But everyone does that stuff, right?
And it turns out, President Clinton cooked the books too:
It was in no small part because the budget Clinton presented to Congress in February 1993 – originally advertised as cutting the deficit by $473 billion over five years -- lacked such smoke, mirrors, and obfuscation that surprised bond traders immediately responded with enthusiasm and interest rates fell significantly. (The bond market rally amounted to more than 150 basis points from January to October of 1993). As Alan Blinder and Janet Yellen recounted in The Fabulous Decade: Macroeconomic Lessons from the 1990s, the Clinton administration actually “cooked the books” against itself by basing its forecasts on Congressional Budget Office projections that were more pessimistic than its own. That raised the level of projected future deficits and reduced the projected savings from his plan, but it also enhanced the credibility of the administration’s deficit-reduction efforts.A government with credibility? What a strange concept. A government that earns market confidence by making cautious assessments of future economic changes. An economy that brings all boats up, not just the yachts.
The Bush administration, for the first time in decades, is reducing the number of people covered by Medicaid. It isn't that the people kicked out will be covered by a different insurance program, or that they got so rich that they no longer qualify. There just won't be money in the budget to cover everyone who's eligible.
Governor Sebelius explains the problem:

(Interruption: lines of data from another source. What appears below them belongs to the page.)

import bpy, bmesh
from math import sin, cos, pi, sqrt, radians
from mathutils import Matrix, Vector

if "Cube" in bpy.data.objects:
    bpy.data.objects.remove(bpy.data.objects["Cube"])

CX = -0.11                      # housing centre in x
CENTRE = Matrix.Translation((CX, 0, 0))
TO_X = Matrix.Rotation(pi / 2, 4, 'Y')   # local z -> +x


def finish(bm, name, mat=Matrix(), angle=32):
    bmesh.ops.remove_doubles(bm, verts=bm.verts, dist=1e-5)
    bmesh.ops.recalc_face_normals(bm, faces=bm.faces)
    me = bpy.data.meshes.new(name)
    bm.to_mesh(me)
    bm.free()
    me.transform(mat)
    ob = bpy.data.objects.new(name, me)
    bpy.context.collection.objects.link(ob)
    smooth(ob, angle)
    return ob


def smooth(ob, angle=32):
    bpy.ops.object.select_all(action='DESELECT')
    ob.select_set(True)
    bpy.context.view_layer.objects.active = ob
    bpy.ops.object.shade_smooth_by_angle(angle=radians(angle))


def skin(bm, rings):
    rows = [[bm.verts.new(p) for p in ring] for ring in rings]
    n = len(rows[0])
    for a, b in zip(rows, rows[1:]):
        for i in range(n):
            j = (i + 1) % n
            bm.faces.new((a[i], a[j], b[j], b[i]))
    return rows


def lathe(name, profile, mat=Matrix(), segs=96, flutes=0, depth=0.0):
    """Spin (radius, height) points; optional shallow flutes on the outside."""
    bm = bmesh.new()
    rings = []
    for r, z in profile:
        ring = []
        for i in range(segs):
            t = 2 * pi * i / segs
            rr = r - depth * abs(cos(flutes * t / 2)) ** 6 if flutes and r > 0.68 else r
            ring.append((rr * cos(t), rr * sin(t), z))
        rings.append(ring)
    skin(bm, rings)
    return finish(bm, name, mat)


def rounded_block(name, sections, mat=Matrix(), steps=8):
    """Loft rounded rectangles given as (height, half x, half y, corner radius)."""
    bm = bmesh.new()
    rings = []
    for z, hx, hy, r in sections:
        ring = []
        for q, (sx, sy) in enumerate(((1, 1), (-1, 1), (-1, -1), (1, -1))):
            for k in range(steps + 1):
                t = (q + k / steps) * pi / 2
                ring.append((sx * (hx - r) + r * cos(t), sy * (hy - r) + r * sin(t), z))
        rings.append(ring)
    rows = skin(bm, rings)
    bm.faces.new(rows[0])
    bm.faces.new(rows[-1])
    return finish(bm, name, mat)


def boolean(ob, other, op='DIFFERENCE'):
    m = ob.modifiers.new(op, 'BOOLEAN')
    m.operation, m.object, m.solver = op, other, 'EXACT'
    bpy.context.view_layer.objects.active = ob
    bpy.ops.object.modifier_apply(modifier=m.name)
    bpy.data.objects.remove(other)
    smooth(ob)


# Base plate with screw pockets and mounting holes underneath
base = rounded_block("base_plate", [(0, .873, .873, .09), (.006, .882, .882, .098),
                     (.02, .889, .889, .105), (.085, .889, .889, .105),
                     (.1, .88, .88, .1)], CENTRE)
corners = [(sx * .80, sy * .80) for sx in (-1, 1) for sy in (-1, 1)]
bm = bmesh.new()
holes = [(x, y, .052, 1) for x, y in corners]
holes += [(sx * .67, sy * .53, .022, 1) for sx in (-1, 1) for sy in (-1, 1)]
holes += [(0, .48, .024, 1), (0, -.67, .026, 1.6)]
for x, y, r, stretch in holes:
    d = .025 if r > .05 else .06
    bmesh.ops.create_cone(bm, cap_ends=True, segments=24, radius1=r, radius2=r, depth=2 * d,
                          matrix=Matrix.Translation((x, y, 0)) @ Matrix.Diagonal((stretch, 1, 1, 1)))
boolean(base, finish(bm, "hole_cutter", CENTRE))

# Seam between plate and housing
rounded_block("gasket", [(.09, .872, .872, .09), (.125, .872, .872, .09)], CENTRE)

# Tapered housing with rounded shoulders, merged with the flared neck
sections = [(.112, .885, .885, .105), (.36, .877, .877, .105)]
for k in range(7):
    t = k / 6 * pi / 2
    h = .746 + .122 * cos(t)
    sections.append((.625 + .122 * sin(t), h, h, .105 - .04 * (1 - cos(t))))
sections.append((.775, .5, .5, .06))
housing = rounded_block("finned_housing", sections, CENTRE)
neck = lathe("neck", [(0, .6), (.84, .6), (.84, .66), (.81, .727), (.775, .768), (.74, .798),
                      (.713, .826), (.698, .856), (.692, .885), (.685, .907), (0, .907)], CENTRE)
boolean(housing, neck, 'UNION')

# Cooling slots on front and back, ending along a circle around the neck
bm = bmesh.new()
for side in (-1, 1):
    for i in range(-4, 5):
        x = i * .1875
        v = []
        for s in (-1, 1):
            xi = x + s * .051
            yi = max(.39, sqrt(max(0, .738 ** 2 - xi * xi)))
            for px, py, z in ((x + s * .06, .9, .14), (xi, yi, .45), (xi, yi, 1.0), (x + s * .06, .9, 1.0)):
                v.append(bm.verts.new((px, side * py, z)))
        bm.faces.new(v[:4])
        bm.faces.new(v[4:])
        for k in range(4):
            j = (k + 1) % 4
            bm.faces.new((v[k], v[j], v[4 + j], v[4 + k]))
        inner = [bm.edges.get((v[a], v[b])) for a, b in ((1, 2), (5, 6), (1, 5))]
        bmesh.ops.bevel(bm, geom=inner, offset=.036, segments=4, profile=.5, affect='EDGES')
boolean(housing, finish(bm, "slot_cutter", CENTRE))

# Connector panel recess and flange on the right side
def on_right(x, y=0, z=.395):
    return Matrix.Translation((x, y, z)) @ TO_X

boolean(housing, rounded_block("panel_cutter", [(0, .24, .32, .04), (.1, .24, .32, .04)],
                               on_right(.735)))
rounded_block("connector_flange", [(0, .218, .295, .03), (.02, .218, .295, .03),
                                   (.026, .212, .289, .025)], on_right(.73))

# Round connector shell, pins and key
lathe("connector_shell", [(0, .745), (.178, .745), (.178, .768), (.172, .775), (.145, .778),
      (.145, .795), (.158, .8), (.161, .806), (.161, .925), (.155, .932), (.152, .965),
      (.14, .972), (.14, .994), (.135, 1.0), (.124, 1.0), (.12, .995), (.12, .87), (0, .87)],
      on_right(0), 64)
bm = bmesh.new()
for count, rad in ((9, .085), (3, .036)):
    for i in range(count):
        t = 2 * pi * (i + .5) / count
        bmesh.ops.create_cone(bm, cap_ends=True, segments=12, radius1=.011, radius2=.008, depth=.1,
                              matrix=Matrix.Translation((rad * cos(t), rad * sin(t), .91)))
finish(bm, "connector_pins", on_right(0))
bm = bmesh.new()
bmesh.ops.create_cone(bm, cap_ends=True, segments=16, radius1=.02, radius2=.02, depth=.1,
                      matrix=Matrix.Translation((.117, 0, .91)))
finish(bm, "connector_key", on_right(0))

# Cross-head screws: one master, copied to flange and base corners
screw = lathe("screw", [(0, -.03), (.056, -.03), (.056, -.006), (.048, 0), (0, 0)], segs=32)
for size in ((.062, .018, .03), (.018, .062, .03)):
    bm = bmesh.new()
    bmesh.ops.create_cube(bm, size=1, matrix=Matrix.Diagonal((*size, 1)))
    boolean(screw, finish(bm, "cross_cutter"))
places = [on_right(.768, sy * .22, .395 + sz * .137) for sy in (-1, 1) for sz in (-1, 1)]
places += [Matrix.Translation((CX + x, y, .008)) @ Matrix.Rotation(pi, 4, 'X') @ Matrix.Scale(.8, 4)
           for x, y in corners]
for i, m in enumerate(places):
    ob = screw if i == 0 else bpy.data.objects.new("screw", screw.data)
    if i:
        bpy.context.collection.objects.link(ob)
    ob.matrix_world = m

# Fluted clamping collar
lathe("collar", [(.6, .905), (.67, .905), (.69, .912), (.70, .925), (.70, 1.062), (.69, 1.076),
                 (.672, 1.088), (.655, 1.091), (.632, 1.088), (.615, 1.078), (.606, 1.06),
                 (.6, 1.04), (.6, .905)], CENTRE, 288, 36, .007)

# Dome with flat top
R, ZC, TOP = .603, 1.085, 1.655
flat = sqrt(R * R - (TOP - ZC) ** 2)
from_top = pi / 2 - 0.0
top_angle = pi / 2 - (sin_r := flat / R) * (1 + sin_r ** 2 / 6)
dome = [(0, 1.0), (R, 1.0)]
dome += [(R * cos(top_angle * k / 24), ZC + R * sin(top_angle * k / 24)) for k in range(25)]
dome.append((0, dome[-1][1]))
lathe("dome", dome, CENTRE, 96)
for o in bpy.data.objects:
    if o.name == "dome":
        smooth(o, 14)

Over 10 percent of Kansans rely on Medicaid for essential medical care, for nursing home care, for pharmaceutical care and $10 billion is not an insignificant amount to cut out of the care of our neediest citizens. It will make insurance for all of us more difficult to obtain. And I think while we're eager to come to the table and have a discussion on fixes for Medicaid over the long run, we hate to do that with a budget number already chosen, and that will drive the discussion as opposed to a policy-driven discussion.That was last May, when the same cuts were on the table. Congress rejected them then. There has been no policy discussion since then, this is still just a number pulled out of a hat, and it punishes states that have already reformed their Medicaid programs.
Kansas has seen deficits turn into a surplus, without cutting essential services or major tax hikes. The State Budget Director explains how: increased efficiency, including more energy efficiency, smart fiscal policy that grows the non-government workforce. As Director Goossen explains "We are obligated to take a business-like approach to running government, and that’s just what we have done."
Nationally, all the job growth has been a result of government spending. But Kansas hasn't spent its way out of deficits. Governor Sebelius had teams sit down and carefully review every government program, look at what it does and how it does it. Programs that didn't do anything were cut, and programs that could work more efficiently were reformed, then had their budgets reduced. Unneeded state-owned cars were sold, and there was a freeze on new car purchases. Procurement policies were streamlined.
These are simple things, but they add up to real money. A lot of people were skeptical that Sebelius could keep her promise to prevent cuts to education funding without massive tax increases, but she did it. And she did it by starting with a policy discussion and using the policy decisions to dictate the funding. Just what she's begging the feds to do.
Perhaps one day that sort of sensible leadership will return to the national government.
Meanwhile, we'll slow the growth of the deficit by cutting $255 payments to the spouses of Social Security beneficiaries. Brilliant.